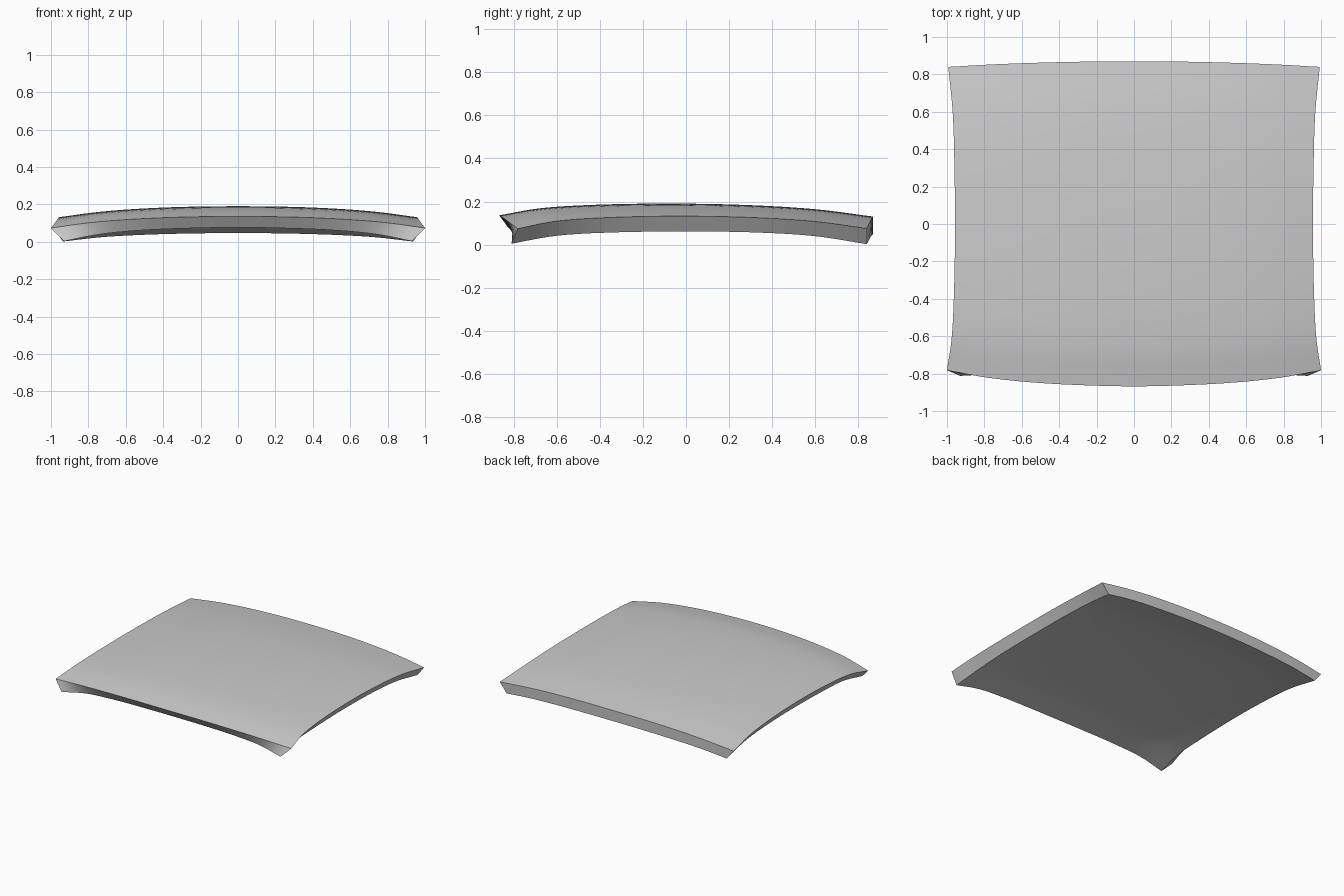
import bpy, bmesh
from mathutils import Vector

if "Cube" in bpy.data.objects:
    bpy.data.objects.remove(bpy.data.objects["Cube"])

NX, NY = 40, 36


def curve(pts, n):
    """Smooth Catmull-Rom path through 3D points, n + 1 samples."""
    p = [Vector(q) for q in pts]
    p = [2 * p[0] - p[1]] + p + [2 * p[-1] - p[-2]]
    segs, out = len(p) - 3, []
    for i in range(n + 1):
        s = i / n * segs
        k = min(int(s), segs - 1)
        t = s - k
        a, b, c, d = p[k:k + 4]
        out.append(0.5 * (2 * b + (c - a) * t + (2 * a - 5 * b + 4 * c - d) * t * t
                          + (3 * b - a - 3 * c + d) * t ** 3))
    return out


def cross_edge(half):
    """Left-to-right edge from its right half, mirrored in x."""
    left = [(-x, y, z) for x, y, z in reversed(half[1:])]
    return curve(left + half, NX)


def patch(front, back, side):
    """Blended surface between front, back and the two mirrored side edges."""
    right = curve(side, NY)
    left = [Vector((-p.x, p.y, p.z)) for p in right]
    rows = []
    for j in range(NY + 1):
        v, row = j / NY, []
        for i in range(NX + 1):
            u = i / NX
            row.append((1 - v) * front[i] + v * back[i] + (1 - u) * left[j] + u * right[j]
                       - (1 - u) * (1 - v) * left[0] - u * (1 - v) * right[0]
                       - (1 - u) * v * left[-1] - u * v * right[-1])
        rows.append(row)
    return rows


# outer skin edges
top = patch(
    cross_edge([(0, -.868, .136), (.27, -.862, .133), (.53, -.848, .123), (.78, -.822, .104), (1, -.782, .074)]),
    cross_edge([(0, .87, .13), (.26, .868, .128), (.52, .862, .119), (.76, .853, .102), (.993, .84, .075)]),
    [(1, -.782, .074), (.974, -.6, .109), (.962, -.35, .126), (.957, -.03, .132),
     (.96, .3, .126), (.969, .59, .108), (.993, .84, .075)])
# underside edges, tucked inward at the front and sides
bottom = patch(
    cross_edge([(0, -.825, .077), (.25, -.82, .073), (.5, -.812, .063), (.73, -.803, .042), (.93, -.812, .004)]),
    cross_edge([(0, .868, .047), (.25, .866, .045), (.5, .86, .038), (.73, .852, .025), (.935, .84, .002)]),
    [(.93, -.812, .004), (.912, -.6, .041), (.912, -.35, .056), (.91, -.03, .061),
     (.912, .3, .057), (.918, .59, .04), (.935, .84, .002)])

# roof panel: two skins joined by a rim
bm = bmesh.new()
skins = [[[bm.verts.new(p) for p in row] for row in rows] for rows in (top, bottom)]
for g in skins:
    for j in range(NY):
        for i in range(NX):
            bm.faces.new((g[j][i], g[j][i + 1], g[j + 1][i + 1], g[j + 1][i]))


def rim(g):
    return (g[0][:-1] + [r[-1] for r in g[:-1]] + g[-1][:0:-1] + [r[0] for r in g[:0:-1]])


a, b = rim(skins[0]), rim(skins[1])
for k in range(len(a)):
    n = (k + 1) % len(a)
    bm.faces.new((a[k], b[k], b[n], a[n]))
bmesh.ops.recalc_face_normals(bm, faces=bm.faces)
mesh = bpy.data.meshes.new("roof_panel")
bm.to_mesh(mesh)
bm.free()
obj = bpy.data.objects.new("roof_panel", mesh)
bpy.context.collection.objects.link(obj)
bpy.context.view_layer.objects.active = obj
obj.select_set(True)
bpy.ops.object.shade_smooth_by_angle(angle=0.5)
• • •
| Task statement |
Every line in the records is to be retyped exactly as it stands; the pictures stay out.

| Task response |
import bpy, bmesh
from mathutils import Vector

if "Cube" in bpy.data.objects:
    bpy.data.objects.remove(bpy.data.objects["Cube"])

NX, NY = 40, 36


def curve(pts, n):
    """Smooth Catmull-Rom path through 3D points, n + 1 samples."""
    p = [Vector(q) for q in pts]
    p = [2 * p[0] - p[1]] + p + [2 * p[-1] - p[-2]]
    segs, out = len(p) - 3, []
    for i in range(n + 1):
        s = i / n * segs
        k = min(int(s), segs - 1)
        t = s - k
        a, b, c, d = p[k:k + 4]
        out.append(0.5 * (2 * b + (c - a) * t + (2 * a - 5 * b + 4 * c - d) * t * t
                          + (3 * b - a - 3 * c + d) * t ** 3))
    return out


def cross_edge(half):
    """Left-to-right edge from its right half, mirrored in x."""
    left = [(-x, y, z) for x, y, z in reversed(half[1:])]
    return curve(left + half, NX)


def patch(front, back, side):
    """Blended surface between front, back and the two mirrored side edges."""
    right = curve(side, NY)
    left = [Vector((-p.x, p.y, p.z)) for p in right]
    rows = []
    for j in range(NY + 1):
        v, row = j / NY, []
        for i in range(NX + 1):
            u = i / NX
            row.append((1 - v) * front[i] + v * back[i] + (1 - u) * left[j] + u * right[j]
                       - (1 - u) * (1 - v) * left[0] - u * (1 - v) * right[0]
                       - (1 - u) * v * left[-1] - u * v * right[-1])
        rows.append(row)
    return rows


# outer skin edges
top = patch(
    cross_edge([(0, -.868, .136), (.27, -.862, .133), (.53, -.848, .123), (.78, -.822, .104), (1, -.782, .074)]),
    cross_edge([(0, .87, .13), (.26, .868, .128), (.52, .862, .119), (.76, .853, .102), (.993, .84, .075)]),
    [(1, -.782, .074), (.974, -.6, .109), (.962, -.35, .126), (.957, -.03, .132),
     (.96, .3, .126), (.969, .59, .108), (.993, .84, .075)])
# underside edges, tucked inward at the front and sides
bottom = patch(
    cross_edge([(0, -.825, .077), (.25, -.82, .073), (.5, -.812, .063), (.73, -.803, .042), (.93, -.812, .004)]),
    cross_edge([(0, .868, .047), (.25, .866, .045), (.5, .86, .038), (.73, .852, .025), (.935, .84, .002)]),
    [(.93, -.812, .004), (.912, -.6, .041), (.912, -.35, .056), (.91, -.03, .061),
     (.912, .3, .057), (.918, .59, .04), (.935, .84, .002)])

# roof panel: two skins joined by a rim
bm = bmesh.new()
skins = [[[bm.verts.new(p) for p in row] for row in rows] for rows in (top, bottom)]
for g in skins:
    for j in range(NY):
        for i in range(NX):
            bm.faces.new((g[j][i], g[j][i + 1], g[j + 1][i + 1], g[j + 1][i]))


def rim(g):
    return (g[0][:-1] + [r[-1] for r in g[:-1]] + g[-1][:0:-1] + [r[0] for r in g[:0:-1]])


a, b = rim(skins[0]), rim(skins[1])
for k in range(len(a)):
    n = (k + 1) % len(a)
    bm.faces.new((a[k], b[k], b[n], a[n]))
bmesh.ops.recalc_face_normals(bm, faces=bm.faces)
mesh = bpy.data.meshes.new("roof_panel")
bm.to_mesh(mesh)
bm.free()
obj = bpy.data.objects.new("roof_panel", mesh)
bpy.context.collection.objects.link(obj)
bpy.context.view_layer.objects.active = obj
obj.select_set(True)
bpy.ops.object.shade_smooth_by_angle(angle=0.5)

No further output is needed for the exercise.